[Data records Boundary: Start]
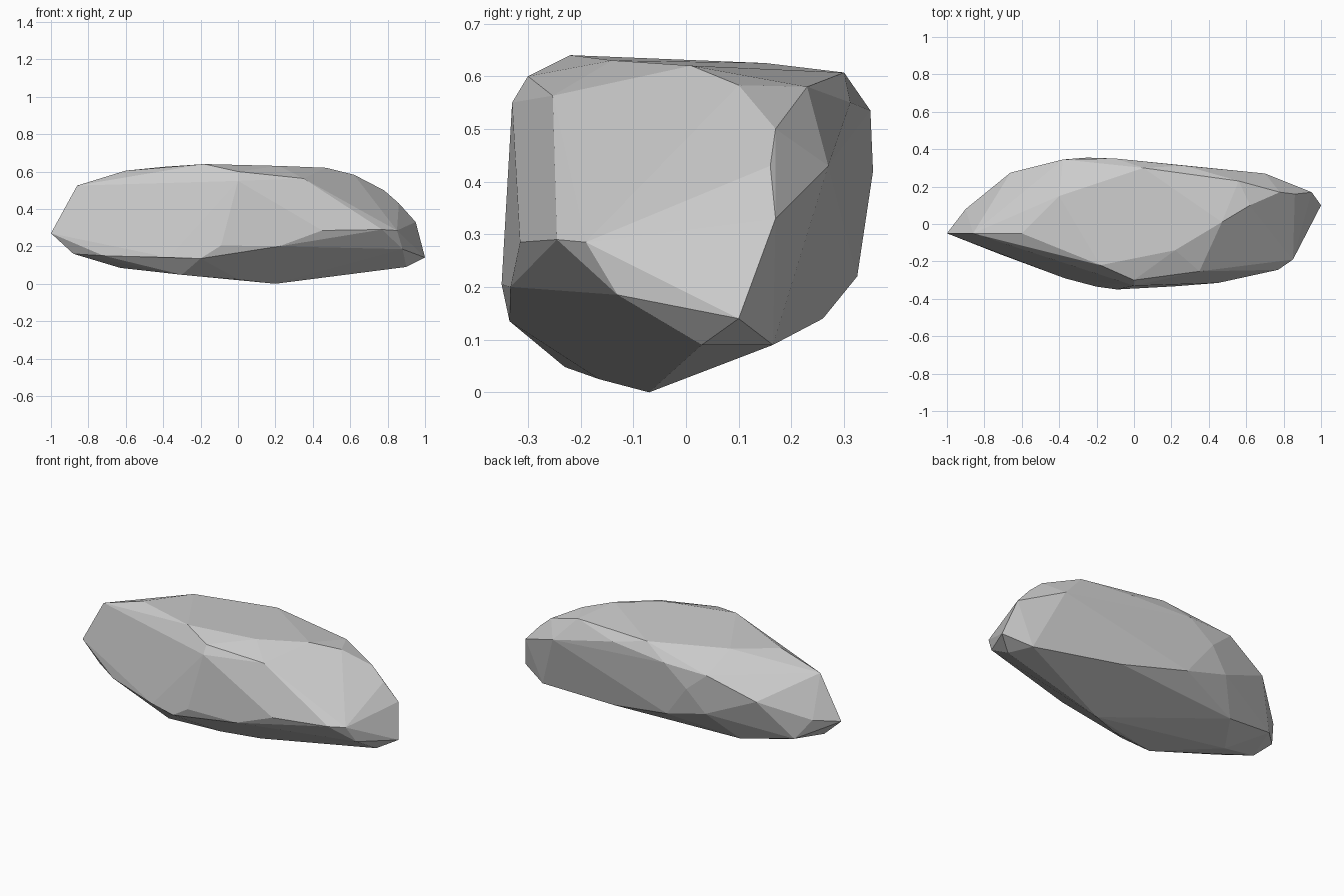
import bpy, bmesh
from math import radians

# corner points of the rock, grouped by region
top = [(-.6, -.05, .605), (-.18, -.22, .64), (0, -.3, .6), (.22, -.14, .63),
       (.35, -.253, .563), (.62, .1, .583), (.56, .23, .58), (.47, .01, .62),
       (.05, .3, .607), (-.4, .15, .625)]
front = [(0, -.33, .55), (-.09, -.35, .205), (-.2, -.335, .135), (.22, -.333, .2),
         (.45, -.315, .285), (.77, -.245, .29), (-.37, -.29, .14), (-.72, -.16, .15)]
right_end = [(.85, -.19, .285), (.88, -.13, .185), (1, .1, .14), (.95, .17, .33),
             (.86, .16, .43), (.78, .17, .5), (.9, .03, .09), (.84, .165, .09)]
back = [(-.38, .345, .53), (-.1, .35, .535), (-.25, .355, .42), (.27, .312, .55),
        (.7, .27, .43), (-.66, .275, .42), (-.1, .325, .22), (.3, .26, .14),
        (-.36, .33, .29)]
left_end = [(-1, -.05, .27), (-.86, -.05, .525), (-.9, .08, .3),
            (-.88, -.06, .16), (-.82, .14, .19)]
bottom = [(.2, -.07, 0), (0, -.165, .025), (-.3, -.23, .048), (-.63, 0, .085),
          (-.5, .2, .13)]

# wrap the corners in a hull and merge coplanar facets
bm = bmesh.new()
for p in top + front + right_end + back + left_end + bottom:
    bm.verts.new(p)
bmesh.ops.convex_hull(bm, input=bm.verts[:])
loose = [v for v in bm.verts if not v.link_faces]
bmesh.ops.delete(bm, geom=loose, context='VERTS')
bmesh.ops.dissolve_limit(bm, angle_limit=radians(5), verts=bm.verts[:], edges=bm.edges[:])
bmesh.ops.recalc_face_normals(bm, faces=bm.faces[:])

mesh = bpy.data.meshes.new("rock")
bm.to_mesh(mesh)
bm.free()
rock = bpy.data.objects.new("rock", mesh)
bpy.context.collection.objects.link(rock)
[Data records Boundary: End]
Your copy of the material above should be exact and free of pictures.

Task answer
import bpy, bmesh
from math import radians

# corner points of the rock, grouped by region
top = [(-.6, -.05, .605), (-.18, -.22, .64), (0, -.3, .6), (.22, -.14, .63),
       (.35, -.253, .563), (.62, .1, .583), (.56, .23, .58), (.47, .01, .62),
       (.05, .3, .607), (-.4, .15, .625)]
front = [(0, -.33, .55), (-.09, -.35, .205), (-.2, -.335, .135), (.22, -.333, .2),
         (.45, -.315, .285), (.77, -.245, .29), (-.37, -.29, .14), (-.72, -.16, .15)]
right_end = [(.85, -.19, .285), (.88, -.13, .185), (1, .1, .14), (.95, .17, .33),
             (.86, .16, .43), (.78, .17, .5), (.9, .03, .09), (.84, .165, .09)]
back = [(-.38, .345, .53), (-.1, .35, .535), (-.25, .355, .42), (.27, .312, .55),
        (.7, .27, .43), (-.66, .275, .42), (-.1, .325, .22), (.3, .26, .14),
        (-.36, .33, .29)]
left_end = [(-1, -.05, .27), (-.86, -.05, .525), (-.9, .08, .3),
            (-.88, -.06, .16), (-.82, .14, .19)]
bottom = [(.2, -.07, 0), (0, -.165, .025), (-.3, -.23, .048), (-.63, 0, .085),
          (-.5, .2, .13)]

# wrap the corners in a hull and merge coplanar facets
bm = bmesh.new()
for p in top + front + right_end + back + left_end + bottom:
    bm.verts.new(p)
bmesh.ops.convex_hull(bm, input=bm.verts[:])
loose = [v for v in bm.verts if not v.link_faces]
bmesh.ops.delete(bm, geom=loose, context='VERTS')
bmesh.ops.dissolve_limit(bm, angle_limit=radians(5), verts=bm.verts[:], edges=bm.edges[:])
bmesh.ops.recalc_face_normals(bm, faces=bm.faces[:])

mesh = bpy.data.meshes.new("rock")
bm.to_mesh(mesh)
bm.free()
rock = bpy.data.objects.new("rock", mesh)
bpy.context.collection.objects.link(rock)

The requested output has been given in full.